### WHAT YOU HAVE TO DO
Apart from the images, the records below need to be copied exactly.

### EXTRACTED INFORMATION

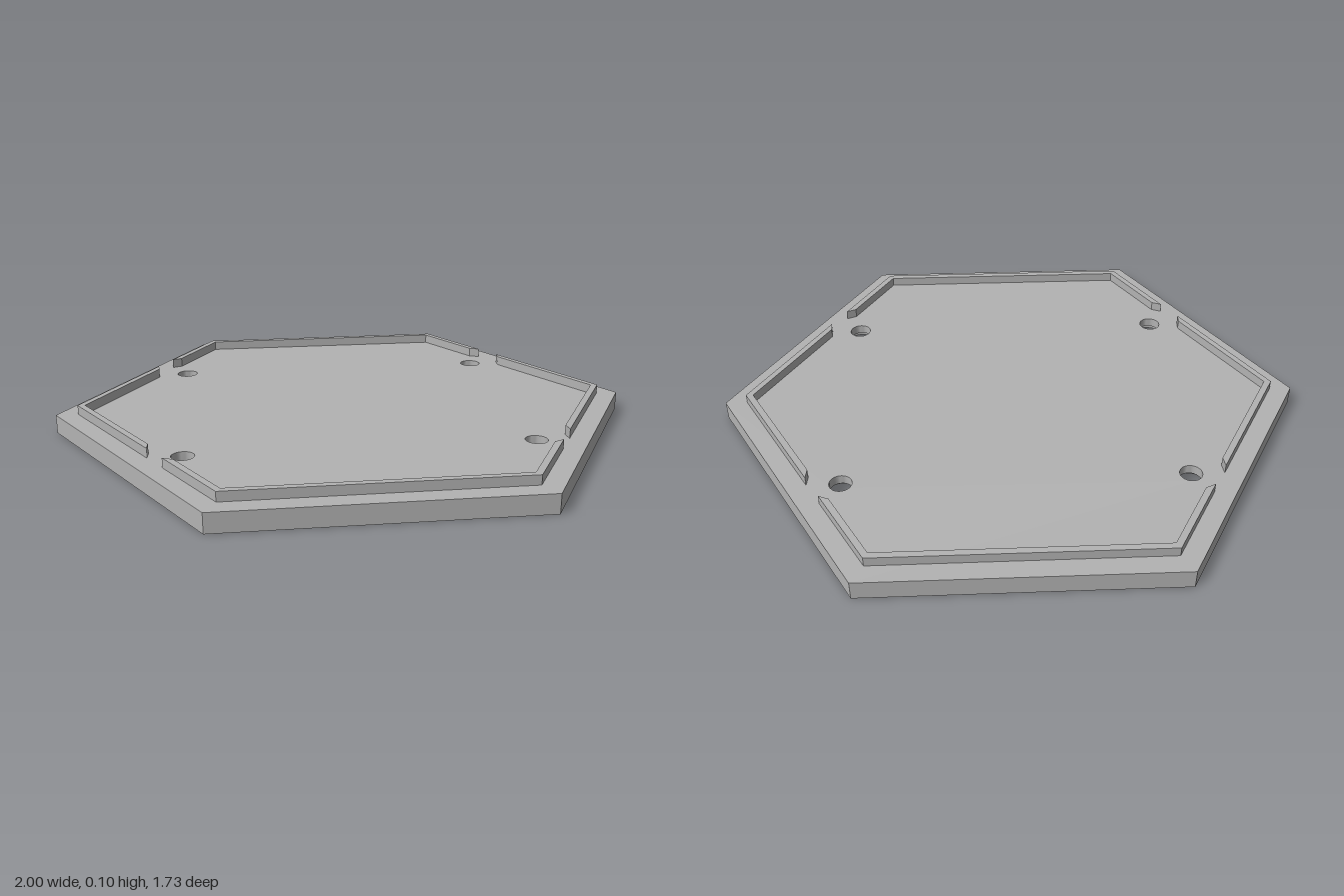
import * as THREE from 'three';
import { toCreasedNormals } from 'three/addons/utils/BufferGeometryUtils.js';

const BASE = 0.064, TOP = 0.096, LEDGE = 0.032;
const HOLE = 0.037, BORE = 0.072, SEG = 32;
const HOLES = [[0.561, 0.44], [-0.561, 0.44], [-0.561, -0.44], [0.561, -0.44]];

function ring(cx, cy, r, n) {
  return Array.from({ length: n }, (_, i) => {
    const a = (i / n) * Math.PI * 2;
    return new THREE.Vector2(cx + r * Math.cos(a), cy + r * Math.sin(a));
  });
}

// Hexagonal face pierced by four round holes
function hexFace(holeRadius) {
  const shape = new THREE.Shape(ring(0, 0, 1, 6));
  for (const [x, z] of HOLES) shape.holes.push(new THREE.Path(ring(x, z, holeRadius, SEG)));
  return new THREE.ShapeGeometry(shape);
}

export function createModel() {
  const grey = new THREE.MeshStandardMaterial({ color: 0xb3b3b3 });
  grey.name = 'grey';
  const model = new THREE.Group();
  model.name = 'hexagonalTray';
  const add = (name, geometry, parent = model) => {
    const mesh = new THREE.Mesh(geometry, grey);
    mesh.name = name;
    parent.add(mesh);
    return mesh;
  };

  // Base plate: top, underside and six edge walls
  const base = new THREE.Group();
  base.name = 'basePlate';
  model.add(base);
  add('baseTop', hexFace(HOLE).rotateX(-Math.PI / 2).translate(0, BASE, 0), base);
  add('baseUnderside', hexFace(BORE).rotateX(Math.PI / 2), base);
  const edge = new THREE.CylinderGeometry(1, 1, BASE, 6, 1, true, Math.PI / 6).translate(0, BASE / 2, 0);
  add('baseEdge', toCreasedNormals(edge, 0.5), base);

  // Screw holes, widened from below
  const profile = [[HOLE, BASE], [HOLE, LEDGE], [BORE, LEDGE], [BORE, 0]].map(p => new THREE.Vector2(...p));
  const holeGeometry = toCreasedNormals(new THREE.LatheGeometry(profile, SEG), 0.5);
  for (const [x, z] of HOLES) add('screwHole', holeGeometry, base).position.set(x, 0, z);

  // Thin raised rim, interrupted beside each hole
  const endRim = [[-0.619, 0.53], [-0.4625, 0.801], [0.4625, 0.801], [0.619, 0.53],
    [0.585, 0.545], [0.45, 0.779], [-0.45, 0.779], [-0.585, 0.545]];
  const sideRim = [[0.669, 0.444], [0.925, 0], [0.669, -0.444],
    [0.666, -0.406], [0.9, 0], [0.666, 0.406]];
  for (const [name, points] of [['endRim', endRim], ['sideRim', sideRim]]) {
    const shape = new THREE.Shape(points.map(p => new THREE.Vector2(...p)));
    const geometry = new THREE.ExtrudeGeometry(shape, { depth: TOP - BASE, bevelEnabled: false })
      .rotateX(-Math.PI / 2).translate(0, BASE, 0);
    for (const turn of [0, Math.PI]) add(name, geometry).rotation.y = turn;
  }
  return model;
}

### RESPONSE TO THE TASK
import * as THREE from 'three';
import { toCreasedNormals } from 'three/addons/utils/BufferGeometryUtils.js';

const BASE = 0.064, TOP = 0.096, LEDGE = 0.032;
const HOLE = 0.037, BORE = 0.072, SEG = 32;
const HOLES = [[0.561, 0.44], [-0.561, 0.44], [-0.561, -0.44], [0.561, -0.44]];

function ring(cx, cy, r, n) {
  return Array.from({ length: n }, (_, i) => {
    const a = (i / n) * Math.PI * 2;
    return new THREE.Vector2(cx + r * Math.cos(a), cy + r * Math.sin(a));
  });
}

// Hexagonal face pierced by four round holes
function hexFace(holeRadius) {
  const shape = new THREE.Shape(ring(0, 0, 1, 6));
  for (const [x, z] of HOLES) shape.holes.push(new THREE.Path(ring(x, z, holeRadius, SEG)));
  return new THREE.ShapeGeometry(shape);
}

export function createModel() {
  const grey = new THREE.MeshStandardMaterial({ color: 0xb3b3b3 });
  grey.name = 'grey';
  const model = new THREE.Group();
  model.name = 'hexagonalTray';
  const add = (name, geometry, parent = model) => {
    const mesh = new THREE.Mesh(geometry, grey);
    mesh.name = name;
    parent.add(mesh);
    return mesh;
  };

  // Base plate: top, underside and six edge walls
  const base = new THREE.Group();
  base.name = 'basePlate';
  model.add(base);
  add('baseTop', hexFace(HOLE).rotateX(-Math.PI / 2).translate(0, BASE, 0), base);
  add('baseUnderside', hexFace(BORE).rotateX(Math.PI / 2), base);
  const edge = new THREE.CylinderGeometry(1, 1, BASE, 6, 1, true, Math.PI / 6).translate(0, BASE / 2, 0);
  add('baseEdge', toCreasedNormals(edge, 0.5), base);

  // Screw holes, widened from below
  const profile = [[HOLE, BASE], [HOLE, LEDGE], [BORE, LEDGE], [BORE, 0]].map(p => new THREE.Vector2(...p));
  const holeGeometry = toCreasedNormals(new THREE.LatheGeometry(profile, SEG), 0.5);
  for (const [x, z] of HOLES) add('screwHole', holeGeometry, base).position.set(x, 0, z);

  // Thin raised rim, interrupted beside each hole
  const endRim = [[-0.619, 0.53], [-0.4625, 0.801], [0.4625, 0.801], [0.619, 0.53],
    [0.585, 0.545], [0.45, 0.779], [-0.45, 0.779], [-0.585, 0.545]];
  const sideRim = [[0.669, 0.444], [0.925, 0], [0.669, -0.444],
    [0.666, -0.406], [0.9, 0], [0.666, 0.406]];
  for (const [name, points] of [['endRim', endRim], ['sideRim', sideRim]]) {
    const shape = new THREE.Shape(points.map(p => new THREE.Vector2(...p)));
    const geometry = new THREE.ExtrudeGeometry(shape, { depth: TOP - BASE, bevelEnabled: false })
      .rotateX(-Math.PI / 2).translate(0, BASE, 0);
    for (const turn of [0, Math.PI]) add(name, geometry).rotation.y = turn;
  }
  return model;
}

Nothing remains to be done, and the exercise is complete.